Background: Knee osteoarthritis (KOA), known as severe degenerative arthritis, commonly occurs in middle-aged and elderly people all over the world. Acupuncture as traditional oriental intervention is getting widely used and several systematic reviews (SRs) have reported the effectiveness of acupuncture on pain relief and functional recovery in patients with KOA.
Objective: Conducting an overview of SRs to provide more reliable evidence-based medical references for clinical practitioners and researchers of the effectiveness and safety of acupuncture for KOA.
Data sources: EMBASE, Medline, Web of science, the Cochrane library, China National Knowledge Infrastructure, the Chinese Science and Technology Periodical Database, China Biology Medicine, Wan Fang Digital Journals, and PROSPERO databases from inception to December 2018, magazines, websites, and unpublished sources.
Selection criteria: Potential SRs were independently selected by 2 reviewers following a predetermined protocol.
Data extraction: Data information of included SRs were independently extracted by 2 reviewers following a predetermined standardized data extraction form.
Review appraisal: The risk of bias and reporting quality of included SRs were evaluated by the Risk of Bias in Systematic reviews (ROBIS) tool and the Preferred Reporting Item for Systematic Review and Meta-analysis (PRISMA) statement. The quality of evidence of outcomes was evaluated by the Grading of Recommendations Assessment, Development and Evaluation (GRADE).

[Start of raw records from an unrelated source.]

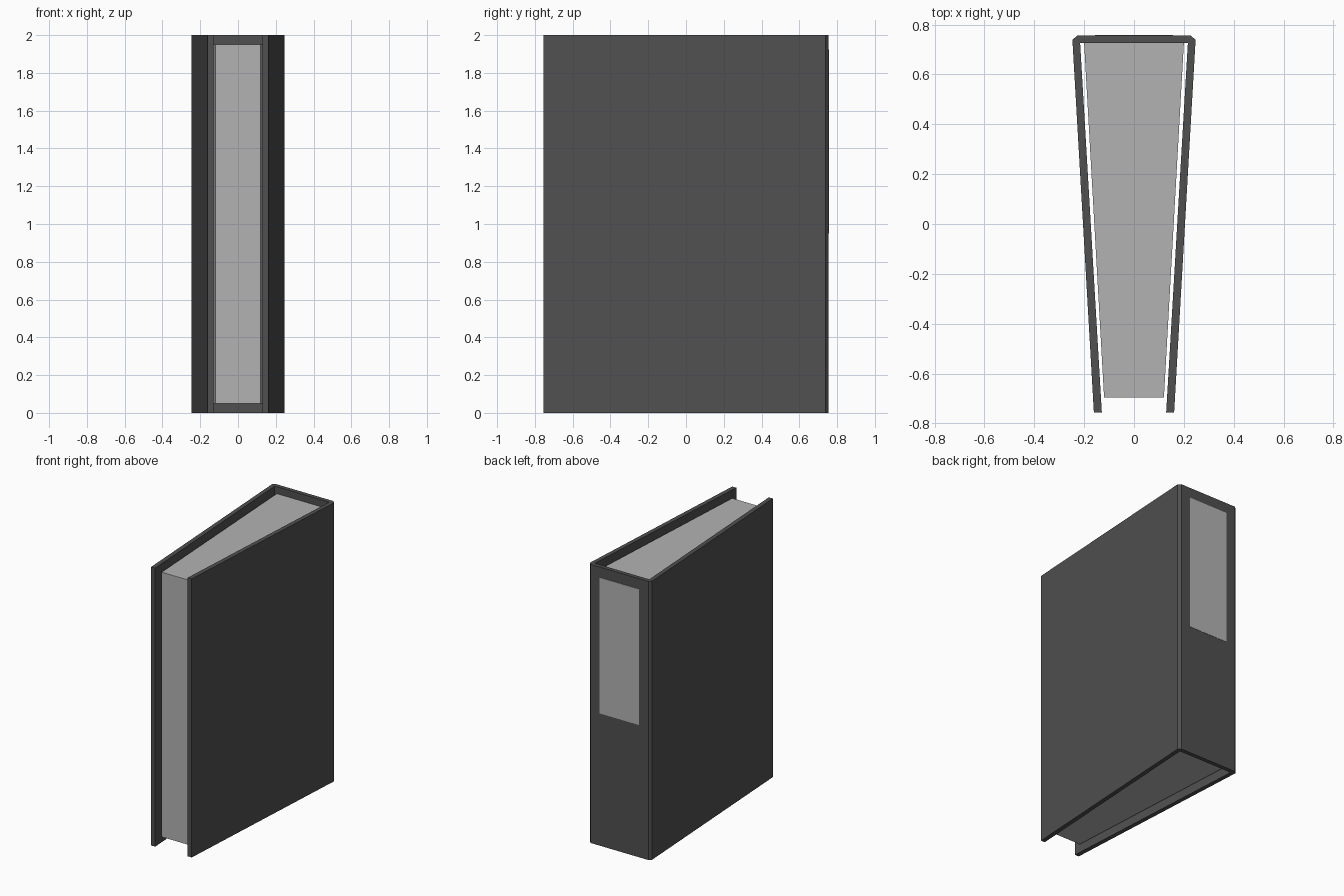
import bpy, bmesh

if "Cube" in bpy.data.objects:
    bpy.data.objects.remove(bpy.data.objects["Cube"])


def material(name, value):
    m = bpy.data.materials.new(name)
    m.diffuse_color = (value, value, value, 1)
    m.use_nodes = True
    m.node_tree.nodes["Principled BSDF"].inputs["Base Color"].default_value = m.diffuse_color
    return m


def extrude_profile(name, half, z0, z1, mat):
    """Mirror a right-hand half outline across x = 0 and extrude it upward."""
    outline = half + [(-x, y) for x, y in reversed(half)]
    bm = bmesh.new()
    face = bm.faces.new([bm.verts.new((x, y, z0)) for x, y in outline])
    up = bmesh.ops.extrude_face_region(bm, geom=[face])["geom"]
    bmesh.ops.translate(bm, vec=(0, 0, z1 - z0),
                        verts=[v for v in up if isinstance(v, bmesh.types.BMVert)])
    bmesh.ops.recalc_face_normals(bm, faces=bm.faces)
    mesh = bpy.data.meshes.new(name)
    bm.to_mesh(mesh)
    bm.free()
    mesh.materials.append(mat)
    obj = bpy.data.objects.new(name, mesh)
    bpy.context.collection.objects.link(obj)
    return obj


dark = material("cover_dark", 0.08)
pale = material("paper_pale", 0.45)

# Cover: one wrapped shell with two tapering boards and a bevelled spine
extrude_profile("cover", [(0.216, 0.725), (0.129, -0.755), (0.161, -0.755),
                          (0.247, 0.738), (0.229, 0.755)], 0, 2, dark)

# Page block: wedge, slightly shorter than the cover
extrude_profile("pages", [(0.12, -0.695), (0.2, 0.725)], 0.05, 1.95, pale)

# Spine label: thin plate on the upper half of the back
extrude_profile("spine_label", [(0.157, 0.754), (0.157, 0.757)], 0.95, 1.925, pale)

Results: A total of 12 SRs were included. All the SRs were published in recent 12 years, ranging from 2006 to 2017. According to ROBIS, 4 SRs were in low risk in domain 1 and 7 in domain 3 of phase 2, and 2 SRs were low risk in phase 3. Among 27 items of PRISMA, 19 items were reported over 70% of compliance. Using GRADE assessment, of 34 outcomes, high quality of evidence was found in 5 outcomes, 17 outcomes were rated moderate quality, and 11 outcomes were low quality. According to high-quality outcomes, acupuncture had more total effective rate, short-term effective rate, and less adverse reactions than western medicine in treating KOA. In terms of Lequesne index and Lysholm knee score scale score, the effectiveness of electroacupuncture was better than that of western medicine.
Limitations: There might be missing information. There may be duplicated clinical trials included by each SR that might have impact on the synthetic findings.
Conclusions: According to the high-quality evidence, we concluded that acupuncture may have some advantages in treating KOA. However, there are some risk of bias and reporting deficiencies still needed to be improved.